Risk factors for osteoporosis
- Your sex and age – Women are much more likely to develop osteoporosis and risk increases with age.
- Race and family history – You’re at greatest risk of osteoporosis if you’re white or of Asian descent. Having a parent or sibling with osteoporosis puts you at greater risk.
- Body frame size – Men and women who have small body frames tend to have a higher risk.
- Medical conditions, hormone levels and certain medications
Lifestyle changes that can help prevent osteoporosis
- More active lifestyle – People who spend a lot of time sitting have a higher risk of osteoporosis than do those who are more active. Weight-bearing exercise and activities that promote balance and good posture, such as walking, jogging, hiking, dancing, tennis and lifting weights are beneficial for your bones.
- Avoid excessive alcohol consumption – Regular consumption of more than two alcoholic drinks a day increases your risk of osteoporosis.

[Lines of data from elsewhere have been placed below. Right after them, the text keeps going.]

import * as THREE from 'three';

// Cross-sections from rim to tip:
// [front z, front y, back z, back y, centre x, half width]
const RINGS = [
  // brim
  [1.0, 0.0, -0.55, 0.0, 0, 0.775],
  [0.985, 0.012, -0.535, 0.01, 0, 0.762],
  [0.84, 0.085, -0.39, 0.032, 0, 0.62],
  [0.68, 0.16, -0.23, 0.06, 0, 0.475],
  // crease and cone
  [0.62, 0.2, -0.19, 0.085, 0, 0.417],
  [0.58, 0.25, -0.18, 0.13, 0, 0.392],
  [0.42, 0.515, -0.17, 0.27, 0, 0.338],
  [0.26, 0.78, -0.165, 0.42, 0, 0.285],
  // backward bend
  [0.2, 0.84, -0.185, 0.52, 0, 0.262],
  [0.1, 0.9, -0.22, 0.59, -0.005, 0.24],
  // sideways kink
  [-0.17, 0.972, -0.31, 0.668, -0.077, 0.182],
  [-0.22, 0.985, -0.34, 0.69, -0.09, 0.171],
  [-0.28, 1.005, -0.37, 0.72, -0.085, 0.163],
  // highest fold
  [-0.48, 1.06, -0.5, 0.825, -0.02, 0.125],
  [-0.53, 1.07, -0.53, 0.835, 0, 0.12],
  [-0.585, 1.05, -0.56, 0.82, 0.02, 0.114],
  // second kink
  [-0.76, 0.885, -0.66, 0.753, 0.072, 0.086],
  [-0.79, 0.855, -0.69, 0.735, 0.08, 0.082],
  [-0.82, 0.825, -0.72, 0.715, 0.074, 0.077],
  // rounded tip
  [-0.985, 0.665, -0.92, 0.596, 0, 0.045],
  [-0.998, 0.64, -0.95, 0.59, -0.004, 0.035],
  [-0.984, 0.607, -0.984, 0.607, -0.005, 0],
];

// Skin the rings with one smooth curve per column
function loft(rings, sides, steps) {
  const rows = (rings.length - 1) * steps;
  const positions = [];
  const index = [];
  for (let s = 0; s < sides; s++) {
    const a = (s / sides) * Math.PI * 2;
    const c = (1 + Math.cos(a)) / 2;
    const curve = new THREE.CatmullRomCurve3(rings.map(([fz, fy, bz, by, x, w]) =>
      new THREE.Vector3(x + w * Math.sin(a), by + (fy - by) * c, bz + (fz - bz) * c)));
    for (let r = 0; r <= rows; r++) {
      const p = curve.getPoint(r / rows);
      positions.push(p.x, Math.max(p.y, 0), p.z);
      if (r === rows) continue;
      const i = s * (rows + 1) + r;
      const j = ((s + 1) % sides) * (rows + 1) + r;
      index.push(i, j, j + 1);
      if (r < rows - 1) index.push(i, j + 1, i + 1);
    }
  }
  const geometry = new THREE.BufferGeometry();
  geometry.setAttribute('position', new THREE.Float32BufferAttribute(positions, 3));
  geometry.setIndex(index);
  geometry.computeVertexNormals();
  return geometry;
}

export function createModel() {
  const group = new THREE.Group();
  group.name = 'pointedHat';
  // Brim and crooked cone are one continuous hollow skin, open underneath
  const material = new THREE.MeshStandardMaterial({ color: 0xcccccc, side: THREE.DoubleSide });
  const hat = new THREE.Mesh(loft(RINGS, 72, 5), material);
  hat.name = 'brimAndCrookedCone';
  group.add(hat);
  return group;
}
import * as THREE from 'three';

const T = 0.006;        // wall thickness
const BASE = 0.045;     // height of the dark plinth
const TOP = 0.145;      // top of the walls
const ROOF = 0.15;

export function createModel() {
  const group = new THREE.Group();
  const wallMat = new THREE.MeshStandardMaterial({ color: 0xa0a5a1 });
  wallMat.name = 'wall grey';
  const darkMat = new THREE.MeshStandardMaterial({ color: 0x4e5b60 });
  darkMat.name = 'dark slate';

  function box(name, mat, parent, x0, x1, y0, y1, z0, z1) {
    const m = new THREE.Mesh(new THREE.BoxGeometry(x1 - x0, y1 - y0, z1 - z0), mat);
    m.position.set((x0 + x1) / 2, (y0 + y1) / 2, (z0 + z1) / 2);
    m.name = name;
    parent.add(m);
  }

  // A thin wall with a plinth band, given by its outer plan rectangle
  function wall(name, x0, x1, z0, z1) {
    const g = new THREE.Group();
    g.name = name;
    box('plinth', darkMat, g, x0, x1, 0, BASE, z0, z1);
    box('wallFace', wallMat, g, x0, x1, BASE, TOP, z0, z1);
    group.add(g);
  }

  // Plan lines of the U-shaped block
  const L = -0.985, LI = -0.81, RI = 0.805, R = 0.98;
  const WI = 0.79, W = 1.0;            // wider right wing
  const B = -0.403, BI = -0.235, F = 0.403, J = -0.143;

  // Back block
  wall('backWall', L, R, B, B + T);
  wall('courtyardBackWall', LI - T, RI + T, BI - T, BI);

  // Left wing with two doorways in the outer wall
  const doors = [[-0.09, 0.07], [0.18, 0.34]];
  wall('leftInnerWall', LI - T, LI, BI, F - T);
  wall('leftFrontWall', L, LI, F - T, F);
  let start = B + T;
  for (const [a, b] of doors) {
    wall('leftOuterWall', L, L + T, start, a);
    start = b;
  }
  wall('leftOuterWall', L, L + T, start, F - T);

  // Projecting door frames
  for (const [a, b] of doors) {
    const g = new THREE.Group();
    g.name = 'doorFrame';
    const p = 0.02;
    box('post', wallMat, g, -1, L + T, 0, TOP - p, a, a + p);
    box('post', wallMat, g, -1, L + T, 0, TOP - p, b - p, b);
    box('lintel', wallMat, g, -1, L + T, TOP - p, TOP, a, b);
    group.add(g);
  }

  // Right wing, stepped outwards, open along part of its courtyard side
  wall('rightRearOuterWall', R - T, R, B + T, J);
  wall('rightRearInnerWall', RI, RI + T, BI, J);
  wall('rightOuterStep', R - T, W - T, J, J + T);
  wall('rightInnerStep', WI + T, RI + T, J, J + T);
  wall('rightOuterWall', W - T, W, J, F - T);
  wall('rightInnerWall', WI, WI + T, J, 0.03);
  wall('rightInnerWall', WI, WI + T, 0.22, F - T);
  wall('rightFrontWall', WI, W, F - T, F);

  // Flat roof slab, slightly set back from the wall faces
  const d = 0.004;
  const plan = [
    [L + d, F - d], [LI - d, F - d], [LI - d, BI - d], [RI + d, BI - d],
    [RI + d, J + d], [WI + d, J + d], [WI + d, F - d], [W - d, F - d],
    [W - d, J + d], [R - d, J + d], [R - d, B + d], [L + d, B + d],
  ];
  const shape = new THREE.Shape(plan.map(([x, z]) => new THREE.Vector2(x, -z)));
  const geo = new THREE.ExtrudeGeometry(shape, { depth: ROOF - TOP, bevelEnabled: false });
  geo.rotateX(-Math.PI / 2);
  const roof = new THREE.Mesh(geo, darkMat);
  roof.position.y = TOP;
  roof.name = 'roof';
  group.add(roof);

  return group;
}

- Quit smoking – It has been shown that tobacco use contributes to weak bones.
- Balanced nutrition, body weight and calcium and vitamin D intake.
For more information about osteoporosis visit the National Institutes of Health website at: https://www.nia.nih.gov/health/osteoporosis.
By Holly Harmon for Puget Sound Orthopaedics